WHAT IS BEING ASKED
Look through the entries below for the string "prism", and copy each line where it is found.

DATA IN THIS EXERCISE
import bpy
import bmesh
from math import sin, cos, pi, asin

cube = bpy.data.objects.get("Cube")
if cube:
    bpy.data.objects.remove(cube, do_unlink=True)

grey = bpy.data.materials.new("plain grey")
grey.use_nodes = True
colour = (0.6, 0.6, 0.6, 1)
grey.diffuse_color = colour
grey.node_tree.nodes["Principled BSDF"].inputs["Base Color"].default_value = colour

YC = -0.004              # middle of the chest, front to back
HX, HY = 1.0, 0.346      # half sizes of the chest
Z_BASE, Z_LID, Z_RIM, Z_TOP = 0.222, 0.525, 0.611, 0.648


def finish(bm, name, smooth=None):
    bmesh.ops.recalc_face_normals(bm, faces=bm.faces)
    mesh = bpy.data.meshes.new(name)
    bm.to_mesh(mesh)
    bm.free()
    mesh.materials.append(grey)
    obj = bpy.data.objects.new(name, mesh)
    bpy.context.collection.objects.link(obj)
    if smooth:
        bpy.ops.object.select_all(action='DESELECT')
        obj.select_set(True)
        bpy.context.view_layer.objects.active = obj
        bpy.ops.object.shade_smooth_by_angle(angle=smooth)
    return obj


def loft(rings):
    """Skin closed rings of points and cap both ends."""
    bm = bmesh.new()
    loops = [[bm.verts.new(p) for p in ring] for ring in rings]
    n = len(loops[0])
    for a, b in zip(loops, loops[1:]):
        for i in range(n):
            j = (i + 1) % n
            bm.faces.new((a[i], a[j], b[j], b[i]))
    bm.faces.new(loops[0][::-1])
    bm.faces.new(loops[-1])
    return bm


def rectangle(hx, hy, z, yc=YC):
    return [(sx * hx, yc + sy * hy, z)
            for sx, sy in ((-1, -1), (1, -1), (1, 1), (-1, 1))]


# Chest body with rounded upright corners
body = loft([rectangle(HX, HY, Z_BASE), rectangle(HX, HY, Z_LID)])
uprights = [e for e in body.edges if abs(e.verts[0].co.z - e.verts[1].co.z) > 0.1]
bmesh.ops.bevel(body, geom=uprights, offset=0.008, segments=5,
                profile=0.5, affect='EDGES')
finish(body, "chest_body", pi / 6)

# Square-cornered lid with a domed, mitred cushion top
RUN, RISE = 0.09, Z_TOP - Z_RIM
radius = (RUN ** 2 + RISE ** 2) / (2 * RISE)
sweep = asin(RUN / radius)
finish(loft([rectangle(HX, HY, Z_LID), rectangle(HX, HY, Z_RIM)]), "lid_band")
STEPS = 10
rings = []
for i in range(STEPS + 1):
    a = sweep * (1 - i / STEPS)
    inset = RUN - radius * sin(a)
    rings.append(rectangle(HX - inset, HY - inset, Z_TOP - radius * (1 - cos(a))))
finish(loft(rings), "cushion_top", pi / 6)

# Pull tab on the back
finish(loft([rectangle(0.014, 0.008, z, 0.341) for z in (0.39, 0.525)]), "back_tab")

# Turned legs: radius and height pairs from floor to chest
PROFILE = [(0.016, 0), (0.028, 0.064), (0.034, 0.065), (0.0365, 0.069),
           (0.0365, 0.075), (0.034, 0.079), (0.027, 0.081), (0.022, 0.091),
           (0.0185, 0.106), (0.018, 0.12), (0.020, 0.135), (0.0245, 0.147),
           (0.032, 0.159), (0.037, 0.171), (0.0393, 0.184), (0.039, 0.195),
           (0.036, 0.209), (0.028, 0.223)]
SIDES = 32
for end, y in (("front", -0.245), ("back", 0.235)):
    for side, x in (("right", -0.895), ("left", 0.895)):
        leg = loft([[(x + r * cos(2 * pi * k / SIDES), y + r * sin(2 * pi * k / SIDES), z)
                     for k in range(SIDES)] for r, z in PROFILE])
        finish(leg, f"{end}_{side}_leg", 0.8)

==

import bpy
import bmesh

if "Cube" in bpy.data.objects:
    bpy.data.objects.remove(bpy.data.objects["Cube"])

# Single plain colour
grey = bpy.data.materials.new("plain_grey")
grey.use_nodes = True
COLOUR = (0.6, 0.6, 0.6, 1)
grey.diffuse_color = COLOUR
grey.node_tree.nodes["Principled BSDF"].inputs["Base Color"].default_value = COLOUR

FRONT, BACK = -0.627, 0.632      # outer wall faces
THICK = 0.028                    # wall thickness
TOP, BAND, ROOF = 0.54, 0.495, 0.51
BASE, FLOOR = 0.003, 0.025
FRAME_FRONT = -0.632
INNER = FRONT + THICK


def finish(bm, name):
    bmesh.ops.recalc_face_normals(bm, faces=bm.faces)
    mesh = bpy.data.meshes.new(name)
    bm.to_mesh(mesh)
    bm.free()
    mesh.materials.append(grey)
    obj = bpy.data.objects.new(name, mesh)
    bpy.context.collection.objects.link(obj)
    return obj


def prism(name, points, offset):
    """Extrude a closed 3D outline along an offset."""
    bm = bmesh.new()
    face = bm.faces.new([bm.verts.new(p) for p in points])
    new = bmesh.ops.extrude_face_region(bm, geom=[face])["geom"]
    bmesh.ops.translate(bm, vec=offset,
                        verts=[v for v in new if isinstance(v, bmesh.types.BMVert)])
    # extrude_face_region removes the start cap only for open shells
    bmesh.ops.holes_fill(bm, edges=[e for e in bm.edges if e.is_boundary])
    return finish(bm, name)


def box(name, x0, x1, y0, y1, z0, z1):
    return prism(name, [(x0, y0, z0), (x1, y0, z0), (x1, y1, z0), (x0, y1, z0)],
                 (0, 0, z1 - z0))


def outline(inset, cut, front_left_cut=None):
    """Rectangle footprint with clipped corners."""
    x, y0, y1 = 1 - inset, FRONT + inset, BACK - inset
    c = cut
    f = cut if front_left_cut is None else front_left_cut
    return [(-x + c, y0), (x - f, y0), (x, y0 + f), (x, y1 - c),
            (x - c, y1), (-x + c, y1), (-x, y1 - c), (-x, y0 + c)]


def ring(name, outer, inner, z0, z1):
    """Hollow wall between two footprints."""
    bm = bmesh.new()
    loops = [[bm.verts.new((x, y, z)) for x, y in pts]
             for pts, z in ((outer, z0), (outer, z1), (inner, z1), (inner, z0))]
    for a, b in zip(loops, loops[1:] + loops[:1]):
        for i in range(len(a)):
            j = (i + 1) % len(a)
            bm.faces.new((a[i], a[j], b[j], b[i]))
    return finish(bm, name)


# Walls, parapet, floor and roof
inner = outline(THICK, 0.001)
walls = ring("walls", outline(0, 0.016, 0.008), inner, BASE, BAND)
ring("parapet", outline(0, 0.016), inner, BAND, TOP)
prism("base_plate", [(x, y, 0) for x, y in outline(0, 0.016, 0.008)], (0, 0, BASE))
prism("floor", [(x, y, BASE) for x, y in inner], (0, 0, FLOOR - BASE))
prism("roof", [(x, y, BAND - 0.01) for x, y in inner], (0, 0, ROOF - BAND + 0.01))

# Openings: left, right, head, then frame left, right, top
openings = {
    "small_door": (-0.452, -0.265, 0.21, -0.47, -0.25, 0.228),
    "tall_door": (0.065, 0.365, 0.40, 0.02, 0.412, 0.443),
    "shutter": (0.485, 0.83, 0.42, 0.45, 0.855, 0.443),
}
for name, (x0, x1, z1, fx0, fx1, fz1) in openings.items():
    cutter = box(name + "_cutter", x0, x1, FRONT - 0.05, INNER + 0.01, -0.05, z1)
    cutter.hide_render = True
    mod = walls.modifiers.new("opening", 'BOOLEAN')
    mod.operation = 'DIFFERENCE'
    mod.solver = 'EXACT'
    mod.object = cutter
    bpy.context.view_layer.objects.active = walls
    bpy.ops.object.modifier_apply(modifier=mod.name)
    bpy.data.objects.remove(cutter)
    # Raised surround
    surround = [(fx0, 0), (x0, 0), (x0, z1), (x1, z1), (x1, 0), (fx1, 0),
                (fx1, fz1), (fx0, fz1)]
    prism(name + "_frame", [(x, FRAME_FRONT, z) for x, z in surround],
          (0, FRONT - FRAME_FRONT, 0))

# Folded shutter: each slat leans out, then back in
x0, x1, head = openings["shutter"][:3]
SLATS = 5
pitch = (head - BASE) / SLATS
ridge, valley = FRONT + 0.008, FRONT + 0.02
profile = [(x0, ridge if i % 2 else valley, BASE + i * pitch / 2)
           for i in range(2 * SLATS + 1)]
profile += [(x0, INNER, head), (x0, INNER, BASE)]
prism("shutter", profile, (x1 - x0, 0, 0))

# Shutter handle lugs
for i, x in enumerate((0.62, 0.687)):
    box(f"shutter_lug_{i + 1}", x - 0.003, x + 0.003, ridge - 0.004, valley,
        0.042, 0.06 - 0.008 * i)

EXERCISE RESPONSE
def prism(name, points, offset):
    return prism(name, [(x0, y0, z0), (x1, y0, z0), (x1, y1, z0), (x0, y1, z0)],
prism("base_plate", [(x, y, 0) for x, y in outline(0, 0.016, 0.008)], (0, 0, BASE))
prism("floor", [(x, y, BASE) for x, y in inner], (0, 0, FLOOR - BASE))
prism("roof", [(x, y, BAND - 0.01) for x, y in inner], (0, 0, ROOF - BAND + 0.01))
    prism(name + "_frame", [(x, FRAME_FRONT, z) for x, z in surround],
prism("shutter", profile, (x1 - x0, 0, 0))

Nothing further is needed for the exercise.